That said, what would be a reasonable number in a long-term deal for Bailey?
Though he has seemingly been around forever, Bailey will only be 27-years old in May, and could be eligible for free agency in the middle of his prime 2015. Any long-term deal that benefits the Reds should look to buy out his age-29 and age-30 seasons, at the minimum. That means a four-year commitment to a pitcher who has thrown just 200 big league innings in a season just once. At just 644 innings pitched in the bigs, Bailey’s arm has not seen significant wear for his age, which should be a boon to the prospects of him handing that kind of workload going forward.
If Bailey continues on this path and hits free agency as a 2.8 fWAR pitcher, he should be able to command a three/four-year contract not too different from the one that Edwin Jackson got from the Chicago Cubs this winter, albeit at a slightly lesser rate. A $8-10 million per year salary may be in Bailey’s future in a couple of years, so if the Reds were to try to lock him up now, one would have to imagine that it’d have to be at least a four-year deal worth at least $24 million.
A deal like that will be similar to the one that the Reds gave Johnny Cueto ahead of his 2011 season (where he was also coming off a 2.8 fWAR year). That deal has seen excess value so far, with Cueto blossoming into one of the best pitchers in the NL this past season at a relatively cheap rate for the team.

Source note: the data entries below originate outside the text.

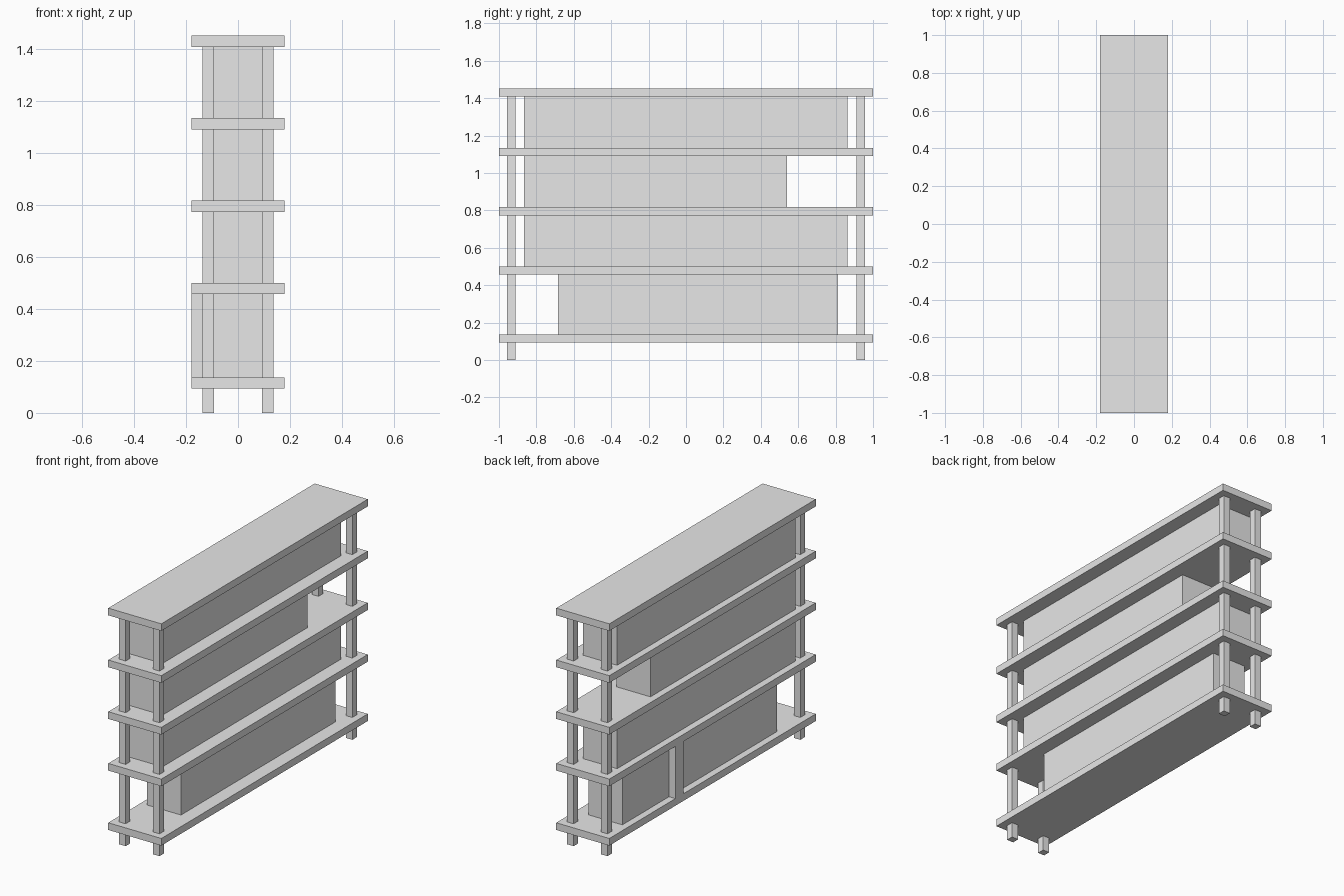
import bpy
import bmesh
from mathutils import Vector

if "Cube" in bpy.data.objects:
    bpy.data.objects.remove(bpy.data.objects["Cube"], do_unlink=True)

grey = bpy.data.materials.new("light_grey")
grey.use_nodes = True
colour = (0.8, 0.8, 0.8, 1)
grey.diffuse_color = colour
grey.node_tree.nodes["Principled BSDF"].inputs["Base Color"].default_value = colour


def box(name, xs, ys, zs):
    """Add a flat-shaded box spanning the given (low, high) ranges."""
    low, high = (Vector(corner) for corner in zip(xs, ys, zs))
    bm = bmesh.new()
    bmesh.ops.create_cube(bm, size=1)
    bmesh.ops.scale(bm, vec=high - low, verts=bm.verts)
    bmesh.ops.translate(bm, vec=(low + high) / 2, verts=bm.verts)
    mesh = bpy.data.meshes.new(name)
    bm.to_mesh(mesh)
    bm.free()
    mesh.materials.append(grey)
    obj = bpy.data.objects.new(name, mesh)
    bpy.context.collection.objects.link(obj)
    return obj


HALF_WIDTH = 0.18
THICK = 0.044
POST_IN, POST_OUT = 0.093, 0.137
shelf_bottoms = [0.093, 0.457, 0.774, 1.091, 1.409]

# Shelves
for i, z in enumerate(shelf_bottoms):
    box(f"shelf_{i + 1}", (-HALF_WIDTH, HALF_WIDTH), (-1, 1), (z, z + THICK))

# Four square posts running from the floor to the top shelf
for side_x, x_name in ((-1, "right"), (1, "left")):
    for side_y, y_name in ((-1, "front"), (1, "back")):
        xs = sorted((side_x * POST_IN, side_x * POST_OUT))
        ys = sorted((side_y * 0.912, side_y * 0.956))
        box(f"{y_name}_{x_name}_post", xs, ys, (0, shelf_bottoms[-1]))

# One solid storage block on each level
block_lengths = [(-0.685, 0.812), (-0.865, 0.863), (-0.865, 0.54), (-0.865, 0.863)]
for i, ys in enumerate(block_lengths):
    zs = (shelf_bottoms[i] + THICK, shelf_bottoms[i + 1])
    box(f"storage_block_{i + 1}", (-POST_OUT, POST_IN), ys, zs)

# Upright divider standing proud of the lowest block
box("divider", (-HALF_WIDTH, -POST_OUT), (0.28, 0.36),
    (shelf_bottoms[0] + THICK, shelf_bottoms[1]))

Bailey could be on the verge of a similar breakout in 2013, and though long-term deals with pitchers always come with their fair share of risks, the Reds stand to have a pretty good chance of coming out looking pretty good on a long-term deal with the 26-year old.